## Exercise instructions
Could you copy the records below exactly, leaving out any pictures?

[Stored data entries]
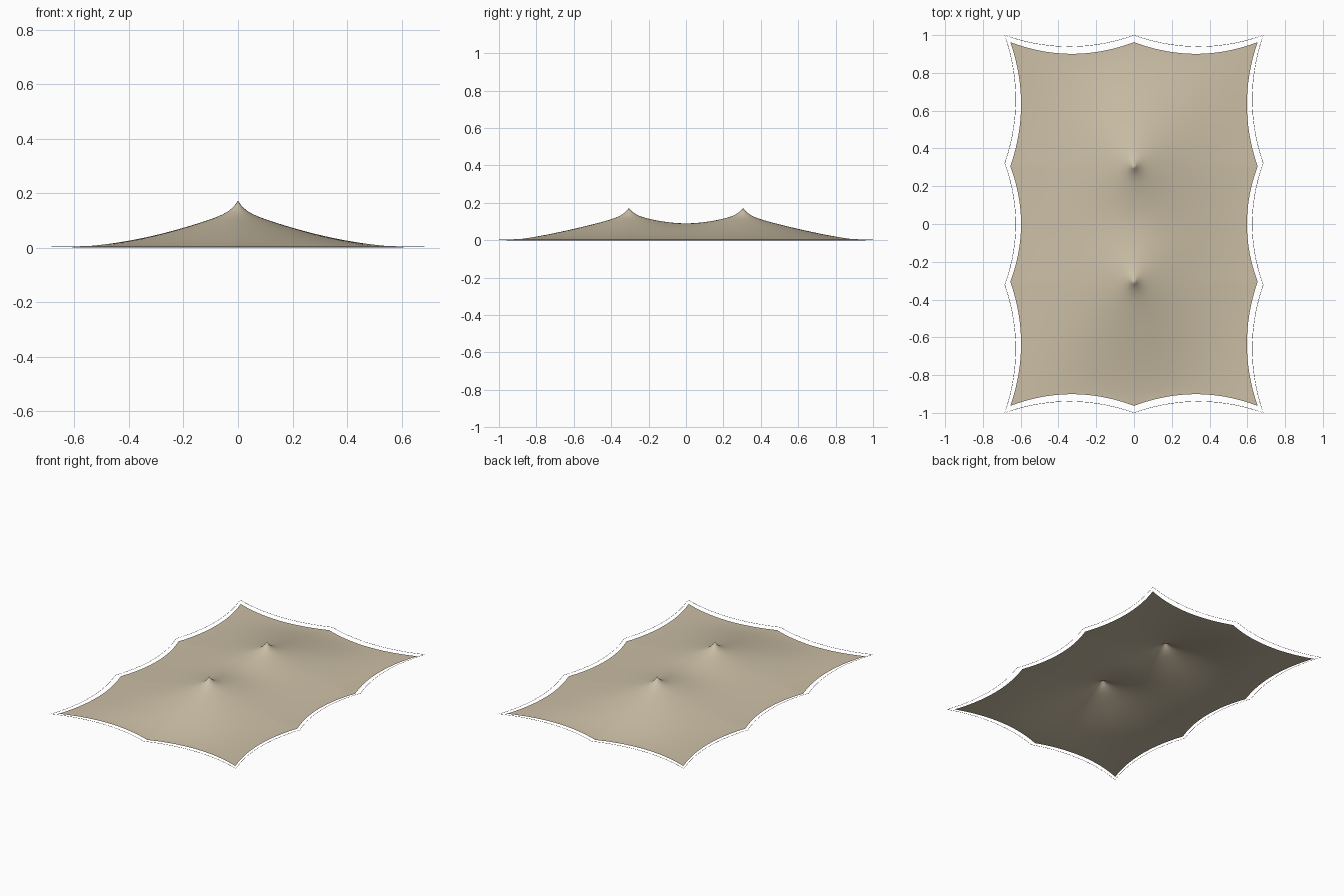
import bpy, bmesh
from math import sqrt, exp

if "Cube" in bpy.data.objects:
    bpy.data.objects.remove(bpy.data.objects["Cube"])

N = 56  # grid cells per bay


def material(name, rgb):
    m = bpy.data.materials.new(name)
    m.diffuse_color = (*rgb, 1)
    m.use_nodes = True
    m.node_tree.nodes["Principled BSDF"].inputs["Base Color"].default_value = m.diffuse_color
    return m


def sag(f):
    return 4 * f * (1 - f)


def outline_bays(stops):
    """Evenly divided positions between anchor stops, with the sag of each bay."""
    out = []
    for a, b in zip(stops, stops[1:]):
        out += [(a + (b - a) * i / N, sag(i / N)) for i in range(N)]
    return out + [(stops[-1], 0)]


# Tent height: two pointed poles, easing flat towards the edge
PEAK_Y = 0.305


def height(x, y, s, t):
    edge = (max(0, 1 - s * s) * max(0, 1 - t ** 4)) ** 1.5
    r = [sqrt(x * x + 0.64 * (y - p) ** 2) for p in (-PEAK_Y, PEAK_Y)]
    slope = sum(exp(-4 * d / 0.4) for d in r) ** 0.25
    tip = sum(exp(-d / 0.025) for d in r)
    return 0.14 * edge * slope + 0.035 * edge * tip


# Stretched fabric with scalloped edges
HX, HY = 0.655, 0.963
cols = outline_bays([-HX, 0, HX])
rows = outline_bays([-HY, -PEAK_Y, PEAK_Y, HY])
bm = bmesh.new()
grid = []
for y0, sx in rows:
    line = []
    for x0, sy in cols:
        s, t = x0 / HX, y0 / HY
        x = x0 - 0.057 * sx * s * abs(s) ** 2
        y = y0 - 0.062 * sy * t * abs(t) ** 2
        line.append(bm.verts.new((x, y, height(x, y, s, t))))
    grid.append(line)
for a, b in zip(grid, grid[1:]):
    for i in range(len(a) - 1):
        bm.faces.new((a[i], a[i + 1], b[i + 1], b[i]))
me = bpy.data.meshes.new("tent_fabric")
bm.to_mesh(me)
bm.free()
me.shade_smooth()
fabric = bpy.data.objects.new("tent_fabric", me)
bpy.context.collection.objects.link(fabric)
me.materials.append(material("sand_fabric", (0.60, 0.52, 0.38)))

# Thin edge cable following the scallops just outside the fabric
CX, CY = 0.684, 0.999
side = [(CX - 0.058 * d, y) for y, d in outline_bays([-CY, -0.322, 0.322, CY])[:-1]]
end = [(-x, CY - 0.06 * d) for x, d in outline_bays([-CX, 0, CX])[:-1]]
half = side + end
loop = (half + [(-x, -y) for x, y in half])[::4]
cu = bpy.data.curves.new("edge_cable", "CURVE")
cu.dimensions = "3D"
cu.bevel_depth = 0.001
cu.bevel_resolution = 0
sp = cu.splines.new("POLY")
sp.points.add(len(loop) - 1)
for p, (x, y) in zip(sp.points, loop):
    p.co = (x, y, 0.005, 1)
sp.use_cyclic_u = True
cable = bpy.data.objects.new("edge_cable", cu)
bpy.context.collection.objects.link(cable)
cu.materials.append(material("dark_cable", (0.1, 0.1, 0.1)))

## Answer to the exercise
import bpy, bmesh
from math import sqrt, exp

if "Cube" in bpy.data.objects:
    bpy.data.objects.remove(bpy.data.objects["Cube"])

N = 56  # grid cells per bay


def material(name, rgb):
    m = bpy.data.materials.new(name)
    m.diffuse_color = (*rgb, 1)
    m.use_nodes = True
    m.node_tree.nodes["Principled BSDF"].inputs["Base Color"].default_value = m.diffuse_color
    return m


def sag(f):
    return 4 * f * (1 - f)


def outline_bays(stops):
    """Evenly divided positions between anchor stops, with the sag of each bay."""
    out = []
    for a, b in zip(stops, stops[1:]):
        out += [(a + (b - a) * i / N, sag(i / N)) for i in range(N)]
    return out + [(stops[-1], 0)]


# Tent height: two pointed poles, easing flat towards the edge
PEAK_Y = 0.305


def height(x, y, s, t):
    edge = (max(0, 1 - s * s) * max(0, 1 - t ** 4)) ** 1.5
    r = [sqrt(x * x + 0.64 * (y - p) ** 2) for p in (-PEAK_Y, PEAK_Y)]
    slope = sum(exp(-4 * d / 0.4) for d in r) ** 0.25
    tip = sum(exp(-d / 0.025) for d in r)
    return 0.14 * edge * slope + 0.035 * edge * tip


# Stretched fabric with scalloped edges
HX, HY = 0.655, 0.963
cols = outline_bays([-HX, 0, HX])
rows = outline_bays([-HY, -PEAK_Y, PEAK_Y, HY])
bm = bmesh.new()
grid = []
for y0, sx in rows:
    line = []
    for x0, sy in cols:
        s, t = x0 / HX, y0 / HY
        x = x0 - 0.057 * sx * s * abs(s) ** 2
        y = y0 - 0.062 * sy * t * abs(t) ** 2
        line.append(bm.verts.new((x, y, height(x, y, s, t))))
    grid.append(line)
for a, b in zip(grid, grid[1:]):
    for i in range(len(a) - 1):
        bm.faces.new((a[i], a[i + 1], b[i + 1], b[i]))
me = bpy.data.meshes.new("tent_fabric")
bm.to_mesh(me)
bm.free()
me.shade_smooth()
fabric = bpy.data.objects.new("tent_fabric", me)
bpy.context.collection.objects.link(fabric)
me.materials.append(material("sand_fabric", (0.60, 0.52, 0.38)))

# Thin edge cable following the scallops just outside the fabric
CX, CY = 0.684, 0.999
side = [(CX - 0.058 * d, y) for y, d in outline_bays([-CY, -0.322, 0.322, CY])[:-1]]
end = [(-x, CY - 0.06 * d) for x, d in outline_bays([-CX, 0, CX])[:-1]]
half = side + end
loop = (half + [(-x, -y) for x, y in half])[::4]
cu = bpy.data.curves.new("edge_cable", "CURVE")
cu.dimensions = "3D"
cu.bevel_depth = 0.001
cu.bevel_resolution = 0
sp = cu.splines.new("POLY")
sp.points.add(len(loop) - 1)
for p, (x, y) in zip(sp.points, loop):
    p.co = (x, y, 0.005, 1)
sp.use_cyclic_u = True
cable = bpy.data.objects.new("edge_cable", cu)
bpy.context.collection.objects.link(cable)
cu.materials.append(material("dark_cable", (0.1, 0.1, 0.1)))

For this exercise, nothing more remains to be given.